Charlottesville officials will not adopt next fiscal year’s budget for another four months, but the City Council has already begun a debate on how to make ends meet.

“This is the start of a new season for budgeting,” said Mayor Satyendra Huja. “We will soon find out there is less money than desired.”

The council was presented Monday with a projected $4.3 million shortfall at a work session designed to get their general direction on how staff should proceed.

Though City Manager Maurice Jones will not recommend a budget until late February, budget staff members are forecasting projected revenues of $152.4 million for fiscal year 2016.

However, they are also projecting expenditures of $156.7 million for next year, resulting in the $4.3 million deficit. Virginia law requires localities to balance their budgets, which means the council must either raise more revenue or plan to cut spending.

The projected budget assumes that the city will maintain its property tax on real estate at 95 cents per $100 of assessed value.

“These numbers are not firm by any means,” said Leslie Beauregard, the city’s budget director. “We have a lot of work to do over the next several months to get to a balanced budget.”

The numbers will become a bit firmer when Gov. Terry McAuliffe releases his recommended state budget on Dec. 17. That will tell city budget staff how much to expect in reductions of state funding.

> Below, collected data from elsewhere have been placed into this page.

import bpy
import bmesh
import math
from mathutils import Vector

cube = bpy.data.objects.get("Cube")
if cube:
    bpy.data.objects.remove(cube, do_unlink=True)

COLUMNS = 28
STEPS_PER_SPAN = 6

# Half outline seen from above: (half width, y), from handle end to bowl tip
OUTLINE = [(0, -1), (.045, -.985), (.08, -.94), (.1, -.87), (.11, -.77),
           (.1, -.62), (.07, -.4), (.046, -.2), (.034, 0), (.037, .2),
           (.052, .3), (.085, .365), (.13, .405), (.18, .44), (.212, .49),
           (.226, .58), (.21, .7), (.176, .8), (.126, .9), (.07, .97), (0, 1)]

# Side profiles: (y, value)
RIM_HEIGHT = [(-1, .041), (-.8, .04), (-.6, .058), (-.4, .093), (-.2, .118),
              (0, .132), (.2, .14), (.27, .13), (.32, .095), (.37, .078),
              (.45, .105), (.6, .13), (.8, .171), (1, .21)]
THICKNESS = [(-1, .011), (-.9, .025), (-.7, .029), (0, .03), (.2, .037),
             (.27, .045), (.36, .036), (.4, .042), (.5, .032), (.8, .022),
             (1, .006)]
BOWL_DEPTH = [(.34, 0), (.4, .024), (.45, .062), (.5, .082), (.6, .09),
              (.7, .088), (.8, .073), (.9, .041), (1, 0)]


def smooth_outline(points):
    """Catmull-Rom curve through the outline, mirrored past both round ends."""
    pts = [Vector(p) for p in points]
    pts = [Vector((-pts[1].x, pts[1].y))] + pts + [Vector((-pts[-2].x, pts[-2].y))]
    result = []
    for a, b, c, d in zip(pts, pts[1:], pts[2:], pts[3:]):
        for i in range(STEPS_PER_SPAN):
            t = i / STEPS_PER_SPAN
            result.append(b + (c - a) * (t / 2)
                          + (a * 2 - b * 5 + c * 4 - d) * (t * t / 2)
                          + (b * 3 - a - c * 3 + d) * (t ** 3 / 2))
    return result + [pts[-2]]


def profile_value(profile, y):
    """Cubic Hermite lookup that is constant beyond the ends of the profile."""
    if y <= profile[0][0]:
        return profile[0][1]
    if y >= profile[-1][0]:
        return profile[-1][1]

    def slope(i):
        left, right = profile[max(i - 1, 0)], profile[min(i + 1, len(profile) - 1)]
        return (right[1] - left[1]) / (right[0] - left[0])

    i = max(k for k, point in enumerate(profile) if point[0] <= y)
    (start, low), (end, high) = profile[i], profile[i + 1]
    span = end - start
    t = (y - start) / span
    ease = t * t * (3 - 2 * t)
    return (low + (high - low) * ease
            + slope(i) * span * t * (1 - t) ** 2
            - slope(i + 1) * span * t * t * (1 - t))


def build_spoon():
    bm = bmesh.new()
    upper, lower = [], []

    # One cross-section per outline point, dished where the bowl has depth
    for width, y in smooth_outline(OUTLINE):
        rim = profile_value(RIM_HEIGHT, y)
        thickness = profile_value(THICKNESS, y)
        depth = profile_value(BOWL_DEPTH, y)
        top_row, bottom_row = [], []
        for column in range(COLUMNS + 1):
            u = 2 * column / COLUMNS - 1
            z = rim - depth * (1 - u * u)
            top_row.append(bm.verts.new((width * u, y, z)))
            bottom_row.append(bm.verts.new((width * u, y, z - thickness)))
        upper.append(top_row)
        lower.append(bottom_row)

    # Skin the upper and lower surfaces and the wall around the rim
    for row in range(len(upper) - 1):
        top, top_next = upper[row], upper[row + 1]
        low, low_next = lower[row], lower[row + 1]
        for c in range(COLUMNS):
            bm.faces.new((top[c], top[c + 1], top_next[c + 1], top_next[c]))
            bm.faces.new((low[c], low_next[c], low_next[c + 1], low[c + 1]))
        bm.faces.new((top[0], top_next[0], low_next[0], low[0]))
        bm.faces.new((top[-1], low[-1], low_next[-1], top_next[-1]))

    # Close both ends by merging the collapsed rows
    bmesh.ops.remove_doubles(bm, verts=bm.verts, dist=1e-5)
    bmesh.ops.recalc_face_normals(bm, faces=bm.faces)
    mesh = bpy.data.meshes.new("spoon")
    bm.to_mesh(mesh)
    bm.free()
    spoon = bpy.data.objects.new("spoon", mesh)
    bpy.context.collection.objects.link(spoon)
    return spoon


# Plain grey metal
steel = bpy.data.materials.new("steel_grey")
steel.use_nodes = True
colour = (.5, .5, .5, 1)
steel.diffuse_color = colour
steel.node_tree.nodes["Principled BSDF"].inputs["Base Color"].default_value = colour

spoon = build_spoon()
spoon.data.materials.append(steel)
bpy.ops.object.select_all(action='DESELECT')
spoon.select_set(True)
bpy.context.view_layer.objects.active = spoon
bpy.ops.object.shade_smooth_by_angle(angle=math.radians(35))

In the meantime, the council debated various ways to close the shortfall.

An additional penny on the real estate tax rate would bring in nearly $570,000. Raising the meals tax by one cent would yield an additional $2.1 million and adding a penny to the lodging tax would bring in $514,000.

Councilor Kristin Szakos said she could support a property tax increase.

“All of the other cities [in Virginia] have recognized that federal and state funding isn’t what it used to be and our citizens expect certain services from us,” Szakos said. “They expect us to be looking at how [we] help people out of poverty.”

However, Huja said he was “totally opposed” to any increase in the real estate property tax, but would be open to increasing the meals tax if the additional revenue would be transferred to the schools.

“Especially for the schools if I can see some return for that extra money like an improvement in the student drop-out rate,” Huja said.

Councilor Dede Smith said the city should not generate any additional revenue through taxes without carefully examining how it would be spent.

“We have the responsibility to ask for some accountability,” Smith said. “I am very weary of increasing the meals tax just because of conversations with restaurant owners. I believe them when they say their margins are small.”

Councilor Bob Fenwick said he felt the meals tax would hurt low-income residents more than higher-income residents.

Szakos said she could support a meals tax.

“I think a meals tax when we’ve seen it working in other cities that it really can benefit not just schools but the restaurants themselves,” Szakos said, referring to marketing campaigns in other communities that encourage citizens to eat out to support education. She added that both the Blue Ribbon Commission and the Youth Council have endorsed the idea.

City Councilor Kathy Galvin said she believes the council has to take a look at tax increases to help pay for the school system’s growing needs, such as replacing aging buildings and investing in preschool initiatives the city doesn’t currently offer.

“We can’t do all these things that we know we need to do without resources,” Galvin said. “The achievement gap is persistent and it is tied to that preschool gap.”

The city’s budget will be augmented by an anticipated $16.2 million in revenue-sharing funds from Albemarle. The two localities have had an agreement since 1982 when Charlottesville agreed to stop annexing county land in exchange for a payment.

However, the General Assembly placed a moratorium on annexations in 1987. Changes to the city-county revenue sharing agreement require agreement by both parties.

The city planning commission is scheduled to have a public hearing on the capital improvement program on Tuesday night.

The city manager’s budget is slated to be formally presented to Council on March 2. The elected officials plan to hold budget work sessions on March 5, March 12 and March 26 before adopting the budget on April 9. Additionally, a community budget forum is set for March 18.